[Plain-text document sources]
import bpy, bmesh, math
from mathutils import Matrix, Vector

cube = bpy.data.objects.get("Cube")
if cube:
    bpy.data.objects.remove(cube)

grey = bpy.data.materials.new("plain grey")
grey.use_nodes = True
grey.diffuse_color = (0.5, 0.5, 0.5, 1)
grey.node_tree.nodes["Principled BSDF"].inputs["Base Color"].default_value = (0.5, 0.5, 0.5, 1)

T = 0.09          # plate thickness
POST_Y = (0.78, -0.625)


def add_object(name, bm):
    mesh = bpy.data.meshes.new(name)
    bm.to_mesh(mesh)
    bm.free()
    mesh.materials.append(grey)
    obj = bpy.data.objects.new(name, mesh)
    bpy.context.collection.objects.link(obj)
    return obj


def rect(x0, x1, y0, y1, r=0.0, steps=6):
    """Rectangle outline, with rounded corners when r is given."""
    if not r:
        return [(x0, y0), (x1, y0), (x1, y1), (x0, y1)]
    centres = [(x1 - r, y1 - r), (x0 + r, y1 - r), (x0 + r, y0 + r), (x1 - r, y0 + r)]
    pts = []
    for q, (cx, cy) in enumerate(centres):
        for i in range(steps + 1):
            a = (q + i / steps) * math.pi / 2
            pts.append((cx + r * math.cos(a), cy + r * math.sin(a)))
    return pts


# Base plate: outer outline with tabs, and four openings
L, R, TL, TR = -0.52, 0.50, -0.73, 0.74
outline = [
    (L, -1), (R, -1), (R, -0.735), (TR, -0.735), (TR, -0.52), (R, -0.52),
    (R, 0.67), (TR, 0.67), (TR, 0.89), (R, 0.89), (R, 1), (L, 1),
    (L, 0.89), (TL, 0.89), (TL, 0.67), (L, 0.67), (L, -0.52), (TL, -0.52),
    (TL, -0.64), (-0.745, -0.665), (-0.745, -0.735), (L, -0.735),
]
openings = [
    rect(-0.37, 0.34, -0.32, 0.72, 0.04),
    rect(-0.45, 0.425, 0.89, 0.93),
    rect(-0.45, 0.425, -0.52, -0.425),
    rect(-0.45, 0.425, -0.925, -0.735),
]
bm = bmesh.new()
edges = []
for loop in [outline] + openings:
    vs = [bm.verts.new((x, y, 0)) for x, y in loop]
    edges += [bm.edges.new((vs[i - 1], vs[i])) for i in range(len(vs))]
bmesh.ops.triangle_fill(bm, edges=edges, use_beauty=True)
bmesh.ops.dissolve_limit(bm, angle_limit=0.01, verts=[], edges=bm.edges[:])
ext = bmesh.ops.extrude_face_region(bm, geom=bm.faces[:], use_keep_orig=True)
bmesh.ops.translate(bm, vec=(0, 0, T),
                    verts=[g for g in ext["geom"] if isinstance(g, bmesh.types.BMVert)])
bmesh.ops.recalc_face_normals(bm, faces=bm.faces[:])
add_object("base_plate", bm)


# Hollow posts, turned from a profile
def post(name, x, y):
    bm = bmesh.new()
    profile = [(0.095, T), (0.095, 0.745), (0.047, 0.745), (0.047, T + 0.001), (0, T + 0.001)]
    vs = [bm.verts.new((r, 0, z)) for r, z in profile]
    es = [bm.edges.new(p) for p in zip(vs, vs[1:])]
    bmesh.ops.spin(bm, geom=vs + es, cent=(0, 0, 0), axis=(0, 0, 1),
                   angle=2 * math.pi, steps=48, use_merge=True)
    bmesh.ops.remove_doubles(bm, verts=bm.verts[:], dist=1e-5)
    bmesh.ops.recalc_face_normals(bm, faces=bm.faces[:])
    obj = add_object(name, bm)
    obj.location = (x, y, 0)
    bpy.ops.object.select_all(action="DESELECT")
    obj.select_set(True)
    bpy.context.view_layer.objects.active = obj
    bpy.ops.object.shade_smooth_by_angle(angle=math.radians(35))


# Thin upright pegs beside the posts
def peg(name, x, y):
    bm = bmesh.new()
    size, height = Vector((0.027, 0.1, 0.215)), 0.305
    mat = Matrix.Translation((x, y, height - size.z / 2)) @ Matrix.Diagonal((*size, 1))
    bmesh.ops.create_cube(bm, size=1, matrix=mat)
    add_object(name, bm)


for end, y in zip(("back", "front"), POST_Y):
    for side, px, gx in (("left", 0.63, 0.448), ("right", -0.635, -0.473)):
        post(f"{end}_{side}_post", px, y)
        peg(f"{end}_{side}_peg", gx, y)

#### TASK TO CARRY OUT:
For this task, write out exactly the lines of the entries above, starting at the line with "mat = Matrix.Translation((x, y, height" and ending at the line with "for end, y in", both included, and no others.

#### WRITTEN RESPONSE:
    mat = Matrix.Translation((x, y, height - size.z / 2)) @ Matrix.Diagonal((*size, 1))
    bmesh.ops.create_cube(bm, size=1, matrix=mat)
    add_object(name, bm)


for end, y in zip(("back", "front"), POST_Y):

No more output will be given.